PROBLEM TO SOLVE ▸
Give again, unaltered, the lines of the listing below that run from the line having "bpy.data.objects.remove(cube, do_unlink=True)" through the line having "arm_start, arm_end = -0.17, 0.185".

════════════════════

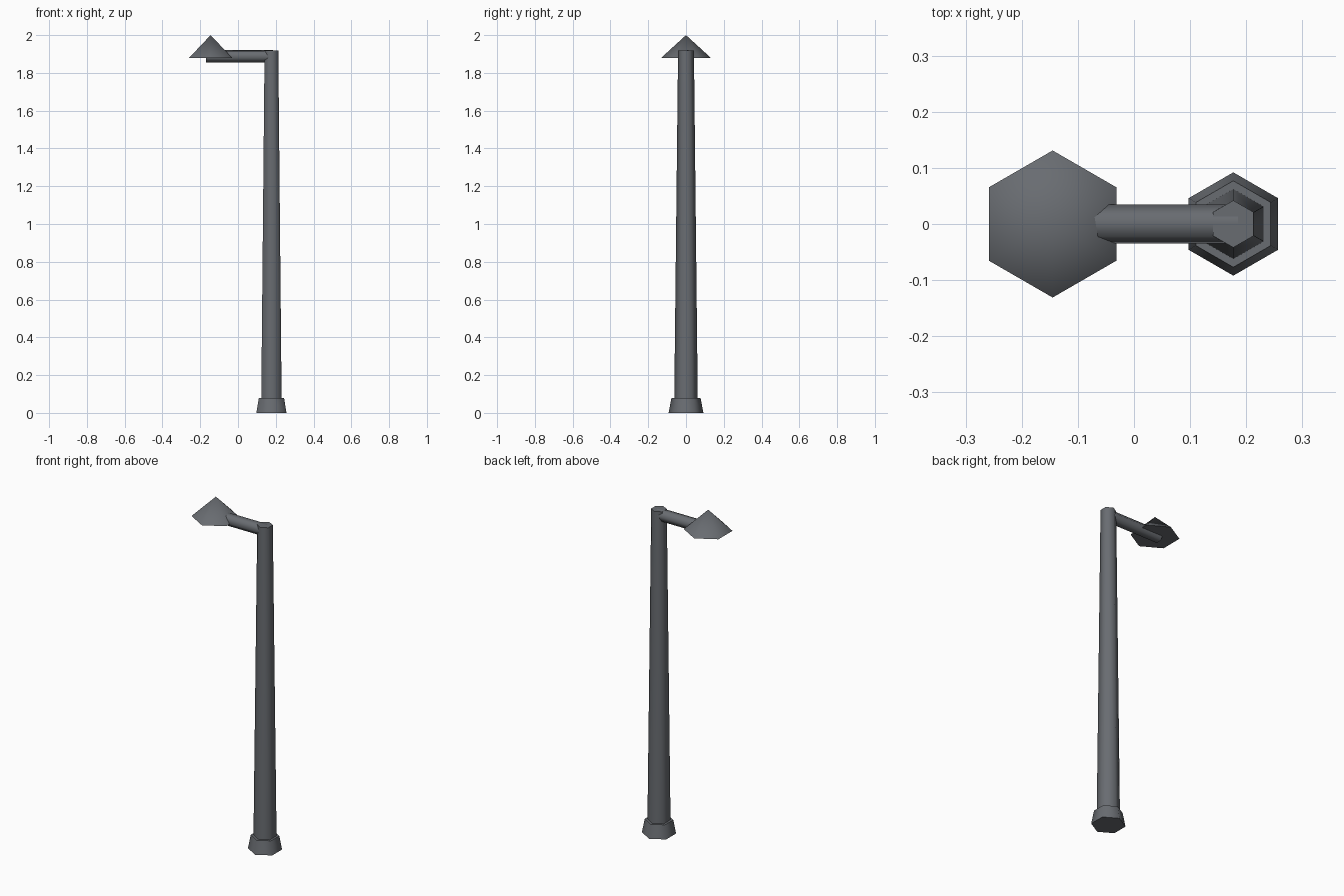
import bpy
import math
from mathutils import Matrix

cube = bpy.data.objects.get("Cube")
if cube:
    bpy.data.objects.remove(cube, do_unlink=True)

# Single dark metal colour
COLOUR = (0.14, 0.15, 0.165, 1)
metal = bpy.data.materials.new("dark grey metal")
metal.use_nodes = True
metal.diffuse_color = COLOUR
metal.node_tree.nodes["Principled BSDF"].inputs["Base Color"].default_value = COLOUR

POLE_X = 0.177
HOOD_X = -0.145


def hex_part(name, r_low, r_high, length, location, turn=0.0, tilt=0.0):
    """Six-sided tapered part, corners facing front and back before tilting."""
    bpy.ops.mesh.primitive_cone_add(vertices=6, radius1=r_low, radius2=r_high,
                                    depth=length, location=location)
    part = bpy.context.object
    part.name = name
    part.data.transform(Matrix.Rotation(tilt, 4, "Y") @ Matrix.Rotation(turn, 4, "Z"))
    part.data.materials.append(metal)
    bpy.ops.object.shade_smooth_by_angle(angle=math.radians(65))
    return part


# Flared foot and tapering pole
hex_part("base", 0.092, 0.077, 0.08, (POLE_X, 0, 0.04))
hex_part("pole", 0.063, 0.042, 1.919, (POLE_X, 0, 1.919 / 2))

# Horizontal arm, rolled slightly about its length
arm_start, arm_end = -0.17, 0.185
hex_part("arm", 0.035, 0.035, arm_end - arm_start,
         ((arm_start + arm_end) / 2, 0, 1.888),
         turn=math.radians(10), tilt=math.radians(90))

# Pyramid lamp hood
hex_part("lamp_hood", 0.131, 0, 0.12, (HOOD_X, 0, 1.94))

════════════════════

RESULT FOR THIS EXERCISE ▸
    bpy.data.objects.remove(cube, do_unlink=True)

# Single dark metal colour
COLOUR = (0.14, 0.15, 0.165, 1)
metal = bpy.data.materials.new("dark grey metal")
metal.use_nodes = True
metal.diffuse_color = COLOUR
metal.node_tree.nodes["Principled BSDF"].inputs["Base Color"].default_value = COLOUR

POLE_X = 0.177
HOOD_X = -0.145


def hex_part(name, r_low, r_high, length, location, turn=0.0, tilt=0.0):
    """Six-sided tapered part, corners facing front and back before tilting."""
    bpy.ops.mesh.primitive_cone_add(vertices=6, radius1=r_low, radius2=r_high,
                                    depth=length, location=location)
    part = bpy.context.object
    part.name = name
    part.data.transform(Matrix.Rotation(tilt, 4, "Y") @ Matrix.Rotation(turn, 4, "Z"))
    part.data.materials.append(metal)
    bpy.ops.object.shade_smooth_by_angle(angle=math.radians(65))
    return part


# Flared foot and tapering pole
hex_part("base", 0.092, 0.077, 0.08, (POLE_X, 0, 0.04))
hex_part("pole", 0.063, 0.042, 1.919, (POLE_X, 0, 1.919 / 2))

# Horizontal arm, rolled slightly about its length
arm_start, arm_end = -0.17, 0.185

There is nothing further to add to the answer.